Find the lines in these entries that include the word "mirror" and state how many there are, with no other words.

[[ DATASET ENTRIES, beginning ]]

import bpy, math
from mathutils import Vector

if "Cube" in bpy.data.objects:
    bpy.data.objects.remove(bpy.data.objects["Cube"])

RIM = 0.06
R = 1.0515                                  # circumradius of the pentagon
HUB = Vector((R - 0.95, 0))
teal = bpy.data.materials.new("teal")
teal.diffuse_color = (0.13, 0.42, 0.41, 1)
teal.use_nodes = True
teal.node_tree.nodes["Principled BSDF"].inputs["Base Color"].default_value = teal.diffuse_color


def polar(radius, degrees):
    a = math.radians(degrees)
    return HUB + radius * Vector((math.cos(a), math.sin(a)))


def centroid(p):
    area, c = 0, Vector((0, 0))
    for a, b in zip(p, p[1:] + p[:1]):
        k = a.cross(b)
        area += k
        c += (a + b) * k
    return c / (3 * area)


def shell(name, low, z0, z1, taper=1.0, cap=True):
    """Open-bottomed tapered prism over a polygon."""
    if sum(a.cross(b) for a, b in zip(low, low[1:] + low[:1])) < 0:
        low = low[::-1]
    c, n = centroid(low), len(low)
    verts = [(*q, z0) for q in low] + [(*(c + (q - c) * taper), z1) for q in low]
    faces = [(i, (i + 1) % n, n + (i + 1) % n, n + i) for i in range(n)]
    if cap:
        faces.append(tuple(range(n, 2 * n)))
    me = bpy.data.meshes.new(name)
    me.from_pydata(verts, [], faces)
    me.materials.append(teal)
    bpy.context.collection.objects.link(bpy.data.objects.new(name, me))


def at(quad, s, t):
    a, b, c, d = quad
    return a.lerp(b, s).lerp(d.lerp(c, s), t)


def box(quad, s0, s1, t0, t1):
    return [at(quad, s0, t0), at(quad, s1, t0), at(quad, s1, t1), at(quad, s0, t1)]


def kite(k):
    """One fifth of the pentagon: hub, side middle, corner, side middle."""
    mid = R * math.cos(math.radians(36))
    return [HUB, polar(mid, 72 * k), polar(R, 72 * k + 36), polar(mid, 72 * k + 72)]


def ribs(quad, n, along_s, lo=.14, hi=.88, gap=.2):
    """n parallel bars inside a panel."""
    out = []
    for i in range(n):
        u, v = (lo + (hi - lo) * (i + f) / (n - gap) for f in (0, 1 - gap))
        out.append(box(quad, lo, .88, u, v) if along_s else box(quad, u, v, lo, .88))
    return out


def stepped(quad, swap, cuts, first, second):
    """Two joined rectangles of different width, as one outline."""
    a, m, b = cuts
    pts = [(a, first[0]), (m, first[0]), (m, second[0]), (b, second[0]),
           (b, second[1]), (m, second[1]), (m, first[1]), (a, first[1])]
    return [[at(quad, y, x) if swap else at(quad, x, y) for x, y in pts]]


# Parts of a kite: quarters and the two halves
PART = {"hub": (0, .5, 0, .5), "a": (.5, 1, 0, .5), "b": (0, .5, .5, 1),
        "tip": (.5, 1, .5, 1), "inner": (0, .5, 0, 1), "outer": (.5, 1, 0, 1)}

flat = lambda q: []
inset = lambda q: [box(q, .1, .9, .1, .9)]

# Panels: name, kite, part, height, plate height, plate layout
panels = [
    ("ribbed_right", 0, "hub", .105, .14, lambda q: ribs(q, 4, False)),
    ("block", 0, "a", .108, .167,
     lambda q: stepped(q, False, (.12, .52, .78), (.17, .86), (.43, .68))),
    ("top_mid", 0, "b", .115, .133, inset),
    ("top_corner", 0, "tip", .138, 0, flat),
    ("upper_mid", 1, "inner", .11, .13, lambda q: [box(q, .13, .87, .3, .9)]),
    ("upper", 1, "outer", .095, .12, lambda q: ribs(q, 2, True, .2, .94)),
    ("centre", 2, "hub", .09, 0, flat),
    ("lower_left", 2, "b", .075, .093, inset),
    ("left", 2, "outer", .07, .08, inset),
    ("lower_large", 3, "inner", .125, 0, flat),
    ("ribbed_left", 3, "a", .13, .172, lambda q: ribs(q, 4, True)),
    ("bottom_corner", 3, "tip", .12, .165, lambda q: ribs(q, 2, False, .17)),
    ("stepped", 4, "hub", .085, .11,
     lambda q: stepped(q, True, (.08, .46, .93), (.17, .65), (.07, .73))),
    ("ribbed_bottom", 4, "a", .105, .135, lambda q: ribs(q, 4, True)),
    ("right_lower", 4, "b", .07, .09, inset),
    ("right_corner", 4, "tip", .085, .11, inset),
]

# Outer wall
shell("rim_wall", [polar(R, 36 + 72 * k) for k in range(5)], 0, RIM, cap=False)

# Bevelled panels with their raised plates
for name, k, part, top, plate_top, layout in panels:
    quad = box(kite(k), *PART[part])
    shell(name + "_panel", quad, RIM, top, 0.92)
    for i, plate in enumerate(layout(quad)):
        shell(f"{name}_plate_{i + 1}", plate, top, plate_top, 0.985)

[[ DATASET ENTRIES, end ]]
[[ DATASET ENTRIES, beginning ]]

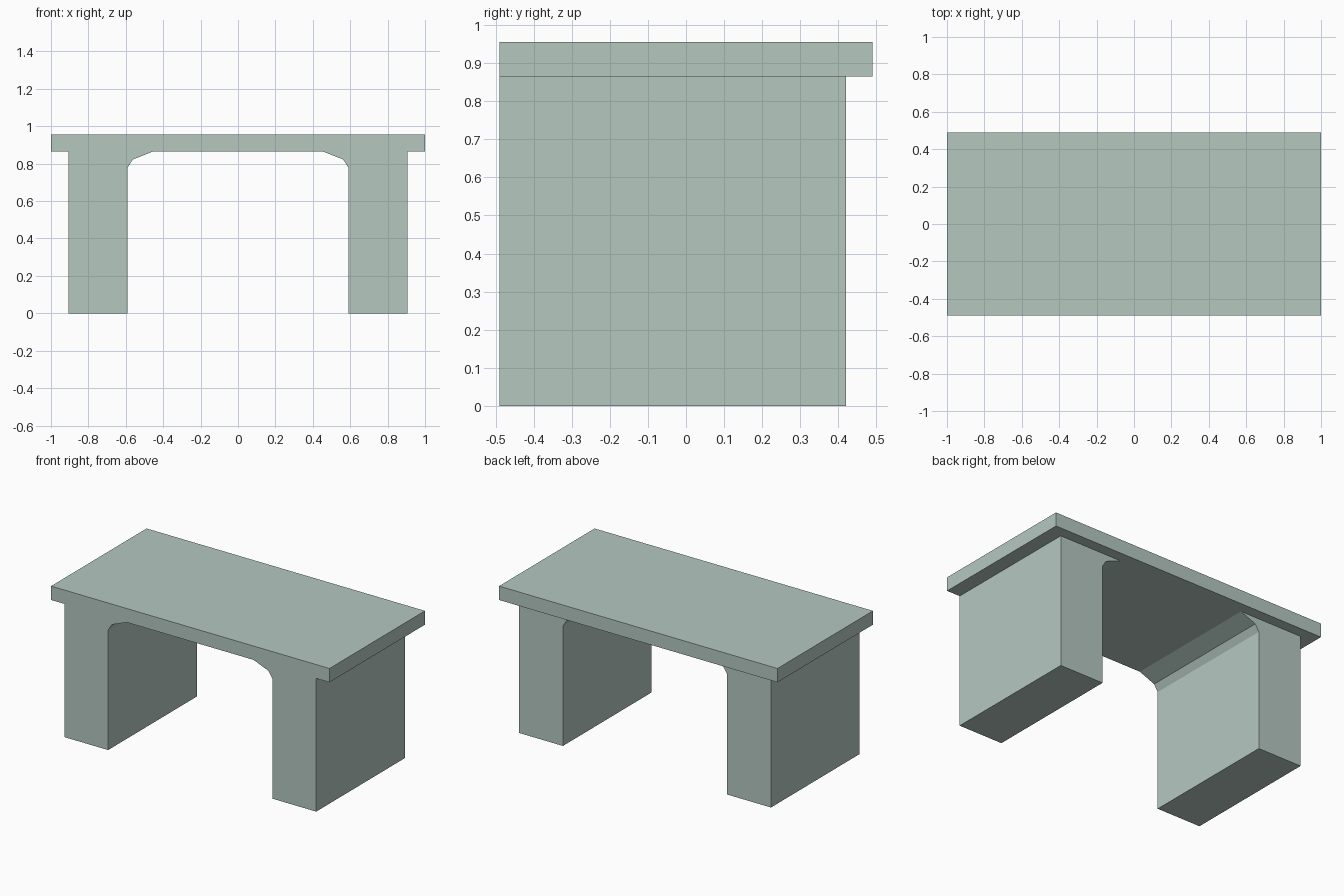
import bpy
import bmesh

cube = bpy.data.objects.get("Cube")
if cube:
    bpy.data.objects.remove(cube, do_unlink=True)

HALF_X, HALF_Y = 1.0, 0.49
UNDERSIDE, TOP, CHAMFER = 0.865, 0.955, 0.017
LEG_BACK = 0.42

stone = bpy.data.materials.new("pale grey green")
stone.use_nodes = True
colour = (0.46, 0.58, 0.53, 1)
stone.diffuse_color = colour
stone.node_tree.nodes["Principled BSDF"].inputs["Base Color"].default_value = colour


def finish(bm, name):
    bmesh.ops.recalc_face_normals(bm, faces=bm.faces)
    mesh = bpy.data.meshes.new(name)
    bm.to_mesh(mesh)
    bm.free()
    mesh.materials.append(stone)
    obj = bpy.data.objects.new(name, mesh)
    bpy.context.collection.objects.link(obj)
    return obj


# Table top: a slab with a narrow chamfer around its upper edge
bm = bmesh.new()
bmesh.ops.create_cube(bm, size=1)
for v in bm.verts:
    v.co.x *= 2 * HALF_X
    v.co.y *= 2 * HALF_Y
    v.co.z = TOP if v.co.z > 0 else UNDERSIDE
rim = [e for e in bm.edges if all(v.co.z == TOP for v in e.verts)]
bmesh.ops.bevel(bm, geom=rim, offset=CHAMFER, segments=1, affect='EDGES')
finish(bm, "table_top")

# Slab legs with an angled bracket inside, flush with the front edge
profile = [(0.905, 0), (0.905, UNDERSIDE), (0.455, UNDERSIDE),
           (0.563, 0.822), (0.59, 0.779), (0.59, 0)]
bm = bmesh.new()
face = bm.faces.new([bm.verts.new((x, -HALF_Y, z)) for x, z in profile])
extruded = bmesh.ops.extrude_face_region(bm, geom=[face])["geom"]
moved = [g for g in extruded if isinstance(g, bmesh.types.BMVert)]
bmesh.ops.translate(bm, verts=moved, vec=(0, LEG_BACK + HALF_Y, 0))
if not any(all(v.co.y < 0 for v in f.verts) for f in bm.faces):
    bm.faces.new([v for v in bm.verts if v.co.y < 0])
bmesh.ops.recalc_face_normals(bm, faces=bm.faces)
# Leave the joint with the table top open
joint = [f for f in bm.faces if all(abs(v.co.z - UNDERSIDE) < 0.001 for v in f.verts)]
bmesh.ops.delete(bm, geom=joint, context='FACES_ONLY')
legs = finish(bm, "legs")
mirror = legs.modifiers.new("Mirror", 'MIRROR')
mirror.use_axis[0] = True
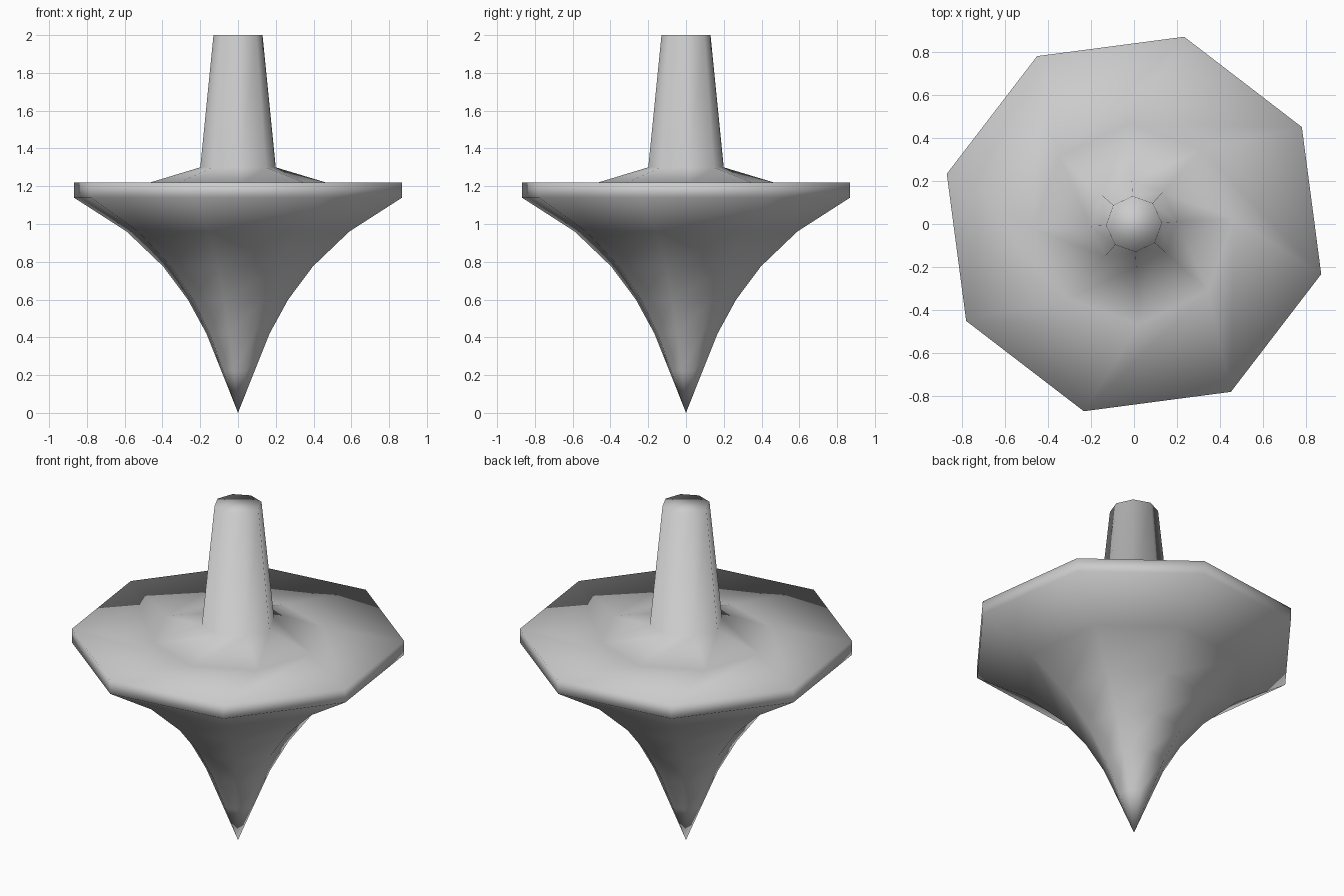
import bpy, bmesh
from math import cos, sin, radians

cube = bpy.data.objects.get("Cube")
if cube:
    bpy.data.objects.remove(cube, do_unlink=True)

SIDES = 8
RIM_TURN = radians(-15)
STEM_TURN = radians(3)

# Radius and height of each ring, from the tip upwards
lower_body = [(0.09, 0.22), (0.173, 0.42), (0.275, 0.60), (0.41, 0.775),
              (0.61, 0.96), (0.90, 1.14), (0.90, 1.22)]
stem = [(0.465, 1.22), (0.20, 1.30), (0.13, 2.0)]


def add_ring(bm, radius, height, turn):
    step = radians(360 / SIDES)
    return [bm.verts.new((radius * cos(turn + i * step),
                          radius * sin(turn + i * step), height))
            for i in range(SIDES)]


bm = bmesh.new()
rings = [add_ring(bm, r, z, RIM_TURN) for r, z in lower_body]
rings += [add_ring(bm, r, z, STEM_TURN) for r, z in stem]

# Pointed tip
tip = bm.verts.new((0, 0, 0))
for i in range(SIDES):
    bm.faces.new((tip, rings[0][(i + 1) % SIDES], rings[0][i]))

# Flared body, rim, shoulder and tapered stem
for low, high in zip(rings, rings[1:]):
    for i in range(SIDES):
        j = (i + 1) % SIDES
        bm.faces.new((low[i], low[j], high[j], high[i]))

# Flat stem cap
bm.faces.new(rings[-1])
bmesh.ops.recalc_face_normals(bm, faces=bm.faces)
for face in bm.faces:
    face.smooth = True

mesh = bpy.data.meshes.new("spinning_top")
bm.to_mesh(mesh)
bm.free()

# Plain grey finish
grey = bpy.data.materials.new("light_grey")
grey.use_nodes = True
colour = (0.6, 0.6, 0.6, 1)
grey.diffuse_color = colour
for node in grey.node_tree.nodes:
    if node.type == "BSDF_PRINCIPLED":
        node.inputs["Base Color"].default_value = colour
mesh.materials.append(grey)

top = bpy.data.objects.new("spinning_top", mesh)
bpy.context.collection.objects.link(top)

[[ DATASET ENTRIES, end ]]

THE ANSWER: 2